|Synopsis Home||Hosea Chapters 6 and 7|
Chapters 4 and 5
Chapters 6 and 7
Chapters 9 to 11
The prophet's entreaty to return to Jehovah: His readiness to meet His people

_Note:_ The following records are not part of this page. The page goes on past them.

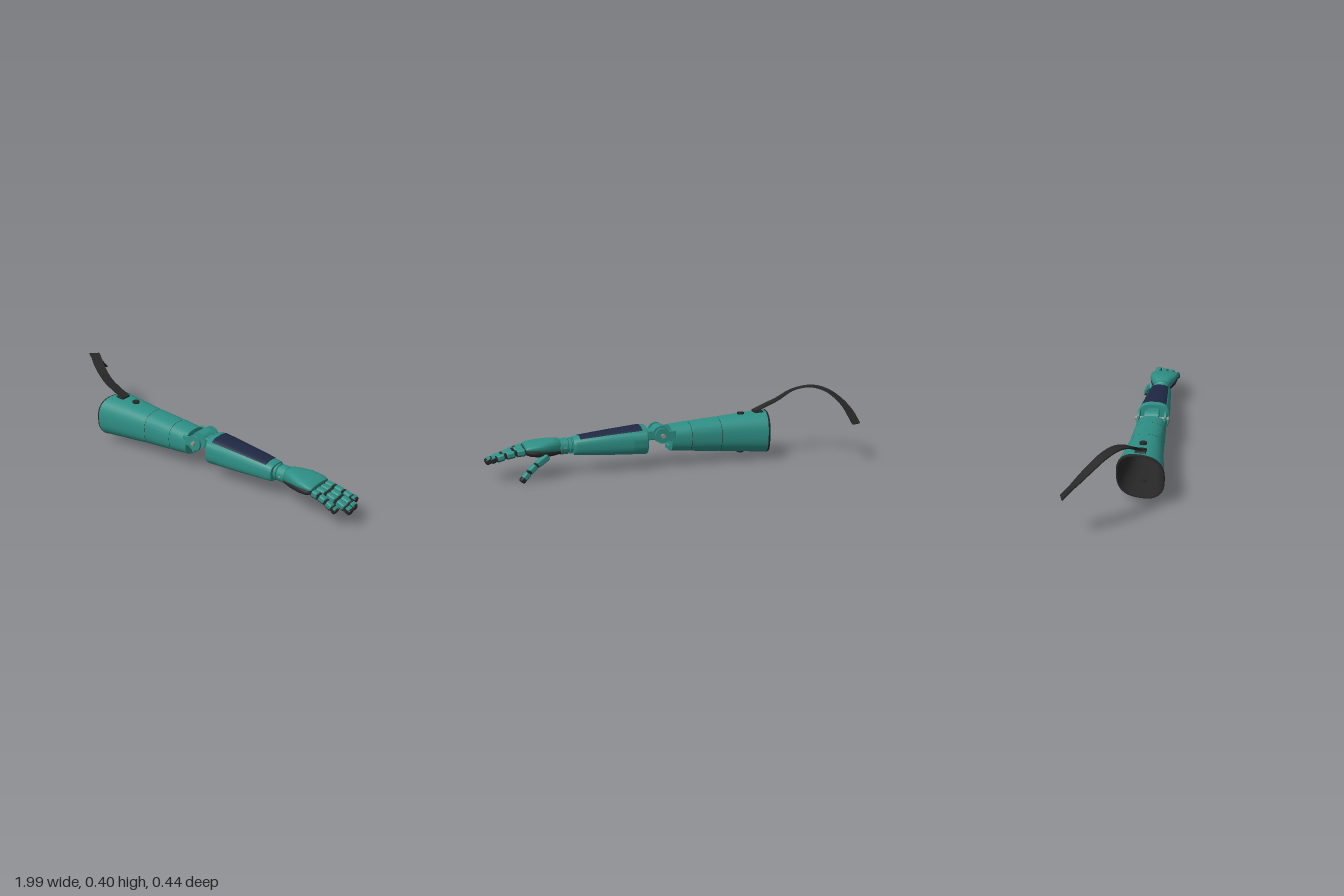
import * as THREE from 'three';
import { toCreasedNormals } from 'three/addons/utils/BufferGeometryUtils.js';
import { RoundedBoxGeometry } from 'three/addons/geometries/RoundedBoxGeometry.js';

const V = (x, y, z) => new THREE.Vector3(x, y, z);

// Geometry from rings of equal point count, optionally closed around and capped.
function skin(rings, { closed = true, start = false, end = false, crease = 0.6 } = {}) {
  const n = rings[0].length, pos = [], idx = [];
  rings.forEach(r => r.forEach(p => pos.push(p.x, p.y, p.z)));
  for (let i = 0; i < rings.length - 1; i++) {
    for (let j = 0; j < (closed ? n : n - 1); j++) {
      const k = (j + 1) % n, a = i * n + j, b = a + n, c = i * n + k, d = c + n;
      idx.push(a, b, c, b, d, c);
    }
  }
  const cap = (ring, flip) => {
    const base = pos.length / 3, mid = V(0, 0, 0);
    ring.forEach(p => mid.addScaledVector(p, 1 / n));
    [mid, ...ring].forEach(p => pos.push(p.x, p.y, p.z));
    for (let j = 0; j < n; j++) {
      const a = base + 1 + j, b = base + 1 + (j + 1) % n;
      idx.push(base, flip ? b : a, flip ? a : b);
    }
  };
  if (start) cap(rings[0], false);
  if (end) cap(rings[rings.length - 1], true);
  const g = new THREE.BufferGeometry();
  g.setAttribute('position', new THREE.Float32BufferAttribute(pos, 3));
  g.setIndex(idx);
  return toCreasedNormals(g, crease);
}

// Loft along x; section = [x, yBottom, yTop, zBack, zFront, slant].
function loft(sections, { e = 2.6, grow = 0, from = 0, to = 360, ...opt } = {}) {
  const closed = to - from >= 360, n = closed ? 48 : 20;
  const pw = v => Math.sign(v) * Math.abs(v) ** (2 / e);
  const rings = sections.map(([x, yb, yt, z0, z1, slant = 0]) =>
    Array.from({ length: n }, (_, j) => {
      const t = (from + (to - from) * j / (closed ? n : n - 1)) * Math.PI / 180;
      const dz = pw(Math.cos(t)) * ((z1 - z0) / 2 + grow);
      return V(x + slant * dz, (yb + yt) / 2 + pw(Math.sin(t)) * ((yt - yb) / 2 + grow), (z0 + z1) / 2 + dz);
    }));
  return skin(rings, { closed, ...opt });
}

// Section of a profile at a given x.
function at(profile, x) {
  let i = 0;
  while (i < profile.length - 2 && x > profile[i + 1][0]) i++;
  const a = profile[i], b = profile[i + 1], t = (x - a[0]) / (b[0] - a[0]);
  return a.map((v, k) => v + (b[k] - v) * t);
}
const inset = (s, d) => [s[0], s[1] + d, s[2] - d, s[3] + d, s[4] - d, s[5]];
const shift = (s, dx) => [s[0] + dx, ...s.slice(1)];

export function createModel() {
  const model = new THREE.Group();
  const mat = (name, color) => new THREE.MeshStandardMaterial({ name, color });
  const teal = mat('teal shell', 0x2e8f85), black = mat('black rubber', 0x272727);
  const navy = mat('navy panel', 0x1e2842), metal = mat('pale metal', 0x9a8f8a);
  navy.side = black.side = THREE.DoubleSide;

  const add = (name, geo, m, parent = model) => {
    const mesh = new THREE.Mesh(geo, m);
    mesh.name = name;
    parent.add(mesh);
    return mesh;
  };
  const box = (name, m, x0, x1, y0, y1, z0, z1, r = 0.004) =>
    add(name, new RoundedBoxGeometry(x1 - x0, y1 - y0, z1 - z0, 2, r), m)
      .position.set((x0 + x1) / 2, (y0 + y1) / 2, (z0 + z1) / 2);
  const pin = (name, m, r, x, y, z0, z1, parent) => {
    const p = add(name, new THREE.CylinderGeometry(r, r, z1 - z0, 28).rotateX(Math.PI / 2), m, parent);
    p.position.set(x, y, (z0 + z1) / 2);
  };
  // Rounded block running from a to b.
  const limb = (name, m, a, b, h, w, parent) => {
    const d = b.clone().sub(a);
    const s = add(name, new RoundedBoxGeometry(d.length(), h, w, 3, Math.min(h, w) * 0.3), m, parent);
    s.position.copy(a).lerp(b, 0.5);
    s.quaternion.setFromUnitVectors(V(1, 0, 0), d.normalize());
  };

  // Upper arm socket in three sleeves with narrow seams
  const upper = [
    [-0.568, 0.030, 0.260, -0.024, 0.219, -0.19],
    [-0.42, 0.043, 0.251, -0.009, 0.199, -0.06],
    [-0.28, 0.056, 0.241, 0.004, 0.183, 0],
    [-0.11, 0.071, 0.230, 0.008, 0.176, 0],
    [0, 0.083, 0.220, 0.012, 0.170, 0],
  ];
  const sleeve = (name, x0, x1, end) =>
    add(name, loft([x0, (x0 + x1) / 2, x1].map(x => at(upper, x)), { end }), teal);
  sleeve('socketSleeve', -0.567, -0.281, false);
  sleeve('middleSleeve', -0.279, -0.111, false);
  sleeve('lowerSleeve', -0.109, 0, true);
  add('socketLining', loft([...upper.slice(0, 4), at(upper, -0.02)].map(s => inset(s, 0.007)), { end: true }), black);
  const lip = upper[0];
  add('socketRim', loft([shift(inset(lip, -0.001), 0.004), shift(inset(lip, 0.002), -0.007),
    shift(inset(lip, 0.008), -0.007), shift(inset(lip, 0.009), 0.008)]), black);

  // Socket buttons above and below
  [0.250, 0.044].forEach(y => {
    add('socketButton', new THREE.CylinderGeometry(0.019, 0.019, 0.02, 24), black).position.set(-0.42, y, 0.095);
  });

  // Shoulder strap
  const path = new THREE.CatmullRomCurve3([
    V(-0.495, 0.262, 0.094), V(-0.56, 0.288, 0.094), V(-0.636, 0.322, 0.089), V(-0.716, 0.373, 0.068),
    V(-0.80, 0.399, 0.015), V(-0.865, 0.386, -0.035), V(-0.915, 0.349, -0.085),
    V(-0.952, 0.296, -0.141), V(-0.974, 0.223, -0.210)]);
  const strapRings = Array.from({ length: 49 }, (_, i) => {
    const c = path.getPoint(i / 48), t = path.getTangent(i / 48);
    const w = V(t.z, 0, -t.x).normalize(), n = new THREE.Vector3().crossVectors(t, w);
    return [[1, 1], [-1, 1], [-1, -1], [1, -1]].map(([a, b]) =>
      c.clone().addScaledVector(w, a * 0.027).addScaledVector(n, b * 0.003));
  });
  add('strap', skin(strapRings, { start: true, end: true }), black);
  box('strapBuckle', black, -0.545, -0.495, 0.250, 0.265, 0.066, 0.122);

  // Elbow: hinge drum, fork plates, axle and forearm neck
  pin('elbowDrum', teal, 0.045, 0.054, 0.182, 0.05, 0.125);
  [0.012, 0.155].forEach(z => {
    box('elbowFork', teal, -0.02, 0.06, 0.152, 0.206, z, z + 0.012);
    pin('elbowForkEye', teal, 0.042, 0.054, 0.182, z, z + 0.012);
  });
  pin('elbowAxle', metal, 0.011, 0.054, 0.182, -0.002, 0.179);
  box('elbowNeck', teal, 0.05, 0.145, 0.150, 0.205, 0.055, 0.12, 0.008);
  box('elbowStop', teal, -0.02, 0.012, 0.090, 0.116, 0.06, 0.115);

  // Forearm with top panel and raised side plates
  const fore = [
    [0.135, 0.080, 0.229, 0.004, 0.172],
    [0.142, 0.077, 0.232, 0.000, 0.176],
    [0.34, 0.087, 0.215, 0.015, 0.161],
    [0.525, 0.100, 0.196, 0.030, 0.146],
    [0.532, 0.104, 0.192, 0.034, 0.142],
  ];
  add('forearm', loft(fore, { e: 2.7, start: true, end: true }), teal);
  add('forearmTopPanel', loft([0.165, 0.34, 0.498].map(x => at(fore, x)),
    { e: 2.7, grow: 0.003, from: 47, to: 133 }), navy);
  [0, 180].forEach(c => add('forearmSidePlate', loft([0.215, 0.34, 0.52].map(x => at(fore, x)),
    { e: 2.7, grow: 0.002, from: c - 28, to: c + 28 }), teal));

  // Wrist collars and cross pin
  const wristAt = (x, d) => [x, 0.107 + d, 0.194 - d, 0.044 + d, 0.132 - d];
  add('wristCore', loft([wristAt(0.525, 0.008), wristAt(0.62, 0.008)], { e: 2 }), teal);
  [[0.538, 0.01], [0.557, 0.042]].forEach(([x, w]) => add('wristCollar', loft(
    [wristAt(x, 0.004), wristAt(x + 0.003, 0), wristAt(x + w, 0), wristAt(x + w + 0.003, 0.004)],
    { e: 2, start: true, end: true }), teal));
  pin('wristPin', metal, 0.006, 0.578, 0.151, 0.042, 0.134);

  // Hand back and dark palm
  add('handBack', loft([
    [0.598, 0.122, 0.188, 0.050, 0.126], [0.61, 0.118, 0.196, 0.043, 0.133], [0.65, 0.125, 0.198, 0.026, 0.147],
    [0.70, 0.133, 0.194, 0.008, 0.162], [0.75, 0.141, 0.187, 0.008, 0.168], [0.78, 0.145, 0.180, 0.012, 0.168],
    [0.788, 0.148, 0.174, 0.018, 0.162]], { start: true, end: true }), teal);
  add('palm', loft([
    [0.600, 0.113, 0.150, 0.050, 0.126], [0.65, 0.108, 0.153, 0.030, 0.143], [0.71, 0.109, 0.158, 0.012, 0.161],
    [0.76, 0.116, 0.162, 0.010, 0.167], [0.785, 0.127, 0.163, 0.016, 0.164]], { start: true, end: true }), black);

  // Four curled fingers: [z, length, drop]
  const steps = [0, 0.29, 0.58, 0.84, 1];
  [[0.036, 0.183, 0.034], [0.075, 0.204, 0.050], [0.113, 0.204, 0.058], [0.151, 0.145, 0.059]].forEach(([z, len, drop]) => {
    const finger = new THREE.Group();
    finger.name = 'finger';
    model.add(finger);
    const pts = steps.map(t => V(0.785 + len * t, 0.149 - drop * t ** 1.7, z));
    for (let i = 0; i < 4; i++) {
      const a = pts[i].clone().lerp(pts[i + 1], 0.07), b = pts[i].clone().lerp(pts[i + 1], i < 3 ? 0.93 : 1);
      limb(i < 3 ? 'fingerSegment' : 'fingerTip', i < 3 ? teal : black, a, b, 0.033 - i * 0.001, 0.034, finger);
      pin('fingerJoint', black, 0.0125, pts[i].x, pts[i].y, z - 0.014, z + 0.014, finger);
      const down = V(b.y - a.y, a.x - b.x, 0).normalize().multiplyScalar(0.0145 - i * 0.0005);
      // Grip pad under each segment, teal nail plate over the tip
      if (i < 3) limb('fingerPad', black, a.lerp(b, 0.1).add(down), b.clone().add(down), 0.007, 0.026, finger);
      else limb('fingerNail', teal, a.clone().sub(down), a.lerp(b, 0.6).sub(down), 0.008, 0.035, finger);
    }
  });

  // Thumb
  const thumb = new THREE.Group();
  thumb.name = 'thumb';
  model.add(thumb);
  const tp = [V(0.675, 0.120, 0.026), V(0.740, 0.084, 0.001), V(0.782, 0.052, -0.014), V(0.825, 0.008, -0.024)];
  limb('thumbBase', teal, tp[0], tp[1], 0.036, 0.038, thumb);
  limb('thumbSegment', teal, tp[1].clone().lerp(tp[2], 0.08), tp[2].clone().lerp(tp[1], 0.06), 0.033, 0.036, thumb);
  limb('thumbTipShell', teal, tp[2].clone().lerp(tp[3], 0.06), tp[2].clone().lerp(tp[3], 0.7), 0.032, 0.038, thumb);
  limb('thumbTip', black, tp[2].clone().lerp(tp[3], 0.5), tp[3], 0.030, 0.036, thumb);
  [tp[1], tp[2]].forEach(p => pin('thumbJoint', black, 0.0125, p.x, p.y, p.z - 0.014, p.z + 0.014, thumb));

  return model;
}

Chapter 6 calls forth a touching address from the prophet, in which he entreats the people to return to Jehovah. Faith has always this resource, because it sees the hand of God, its God, in the chastisement, and can appeal to the mercy of a well-known God. In verse 4 the Spirit expresses the lovingkindness of God towards His rebellious children, and His readiness to meet the smallest movement in their heart towards good. Therefore had God sent unto them the testimony of the prophets -- an extraordinary means, as we have seen, for maintaining in grace the relationship of the people with God, and that morally and in reality. In the heart and mind of God it was not a question of outward forms; the moral relationship with God had failed. He had raised up prophets, as a means of relationship with Himself, to bring back the hearts of the people. But, as Adam  did in the garden of Eden, they had broken the covenant on which the enjoyment of the blessings God had heaped upon them depended. They had acted treacherously towards Him. Jehovah their God was ready to raise them up from their ruin; but if He came in, His presence brought to light that iniquity which formed a moral barrier to this restoration. Thereupon the heart of the prophet overflows anew in lamentation over their iniquity. The prophecy of Hosea is important in this respect, that it furnishes us with the moral picture of the people whom God has judged, the condition of this people which made the judgment inevitable. There is nothing more affecting than this mixture, on God's part, of reproaches, of lovingkindness, of appeal, of reference to happier moments. But all was in vain. He must needs judge, and have recourse to His sovereign grace, which would bring Israel back to repentance and to Him.
They encouraged the king and the princes in their wickedness. Already the fruit of Israel's iniquity was seen in the weakness of the people; strangers also devoured them; yet, for all this they did not return to Jehovah. If at times, under the sense of their misery, they howled upon their beds, they did not cry unto God. What a picture of man under the effect of sin, who will not turn to the Lord!
 It should be read, "But they, like Adam, have transgressed the covenant." Adam, in Hebrew, is a proper name and a generic name; but the latter generally with the article, The Adam, as in Genesis 1: 27. It is to this passage Paul refers in Romans 5: 14.Synopsis by John Darby